What is required => Only certain lines below are wanted: those starting at the line containing "0.382, n: 22" and ending at the line containing "const geometry = new", both included, each retyped exactly.

______________________________

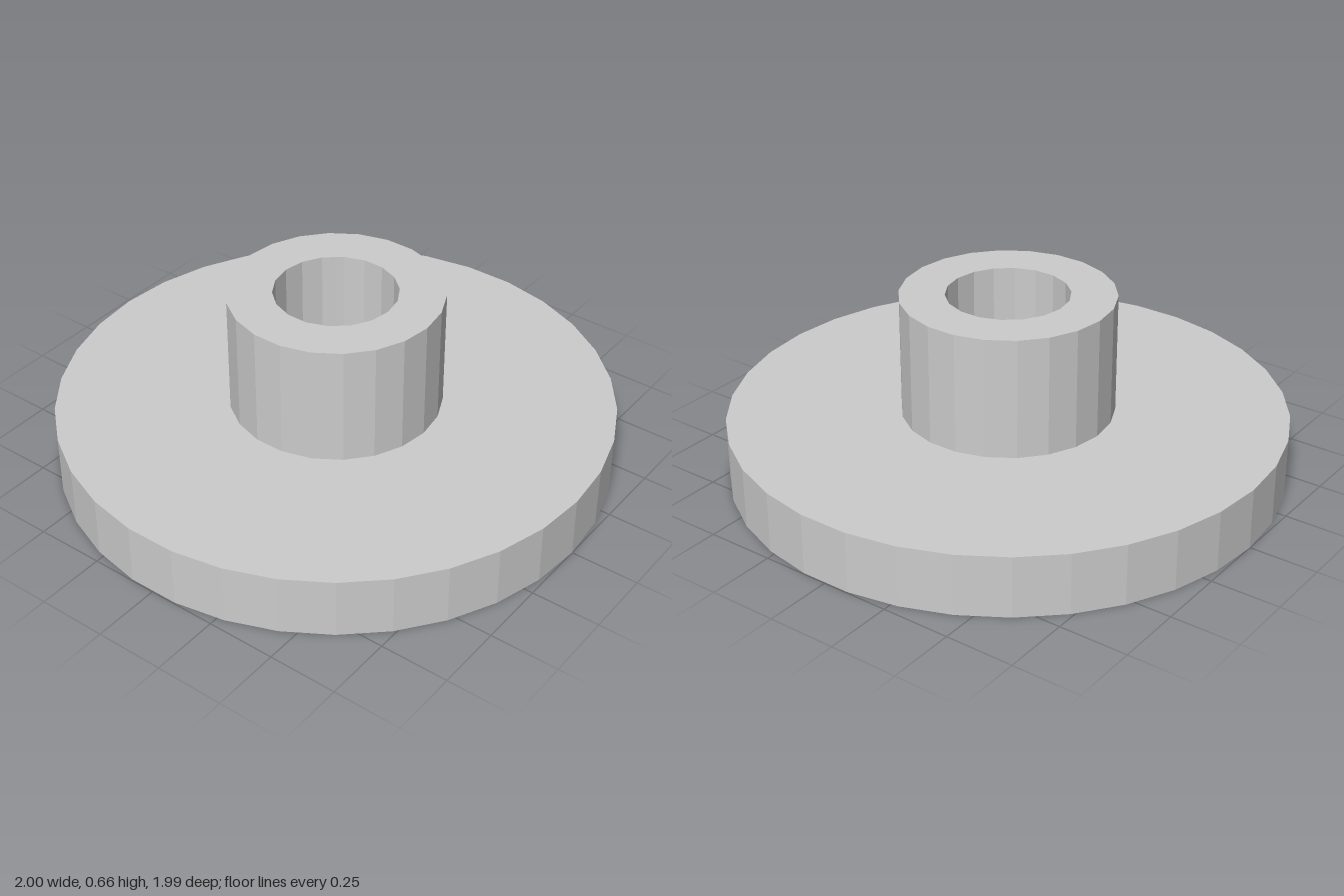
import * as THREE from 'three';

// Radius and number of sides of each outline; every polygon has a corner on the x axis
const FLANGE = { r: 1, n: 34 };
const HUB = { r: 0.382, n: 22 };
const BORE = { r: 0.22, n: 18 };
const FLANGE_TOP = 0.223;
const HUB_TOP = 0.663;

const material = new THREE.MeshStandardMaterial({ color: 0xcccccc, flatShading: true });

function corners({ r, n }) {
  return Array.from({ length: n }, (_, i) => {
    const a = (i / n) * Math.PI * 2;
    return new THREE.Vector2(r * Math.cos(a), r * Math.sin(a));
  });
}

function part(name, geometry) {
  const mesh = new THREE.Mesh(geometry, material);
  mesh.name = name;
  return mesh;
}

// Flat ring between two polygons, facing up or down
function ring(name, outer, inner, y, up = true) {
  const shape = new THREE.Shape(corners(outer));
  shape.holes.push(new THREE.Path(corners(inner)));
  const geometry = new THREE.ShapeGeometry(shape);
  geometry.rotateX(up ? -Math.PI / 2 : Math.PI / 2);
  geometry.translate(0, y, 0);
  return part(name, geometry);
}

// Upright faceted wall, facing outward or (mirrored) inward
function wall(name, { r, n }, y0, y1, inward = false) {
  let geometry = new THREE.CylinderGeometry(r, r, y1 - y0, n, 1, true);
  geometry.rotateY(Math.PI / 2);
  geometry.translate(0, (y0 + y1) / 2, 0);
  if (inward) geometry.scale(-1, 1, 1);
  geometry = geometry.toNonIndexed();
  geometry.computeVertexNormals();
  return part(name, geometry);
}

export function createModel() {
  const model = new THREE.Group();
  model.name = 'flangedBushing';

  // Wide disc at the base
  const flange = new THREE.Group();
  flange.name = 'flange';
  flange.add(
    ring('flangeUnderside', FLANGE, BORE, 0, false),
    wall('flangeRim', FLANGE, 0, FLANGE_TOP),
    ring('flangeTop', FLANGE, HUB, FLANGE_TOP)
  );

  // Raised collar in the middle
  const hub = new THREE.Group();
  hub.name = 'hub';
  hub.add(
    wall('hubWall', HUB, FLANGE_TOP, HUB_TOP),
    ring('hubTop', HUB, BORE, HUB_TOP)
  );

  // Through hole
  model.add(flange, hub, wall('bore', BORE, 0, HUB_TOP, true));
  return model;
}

______________________________

Answer space =>
const HUB = { r: 0.382, n: 22 };
const BORE = { r: 0.22, n: 18 };
const FLANGE_TOP = 0.223;
const HUB_TOP = 0.663;

const material = new THREE.MeshStandardMaterial({ color: 0xcccccc, flatShading: true });

function corners({ r, n }) {
  return Array.from({ length: n }, (_, i) => {
    const a = (i / n) * Math.PI * 2;
    return new THREE.Vector2(r * Math.cos(a), r * Math.sin(a));
  });
}

function part(name, geometry) {
  const mesh = new THREE.Mesh(geometry, material);
  mesh.name = name;
  return mesh;
}

// Flat ring between two polygons, facing up or down
function ring(name, outer, inner, y, up = true) {
  const shape = new THREE.Shape(corners(outer));
  shape.holes.push(new THREE.Path(corners(inner)));
  const geometry = new THREE.ShapeGeometry(shape);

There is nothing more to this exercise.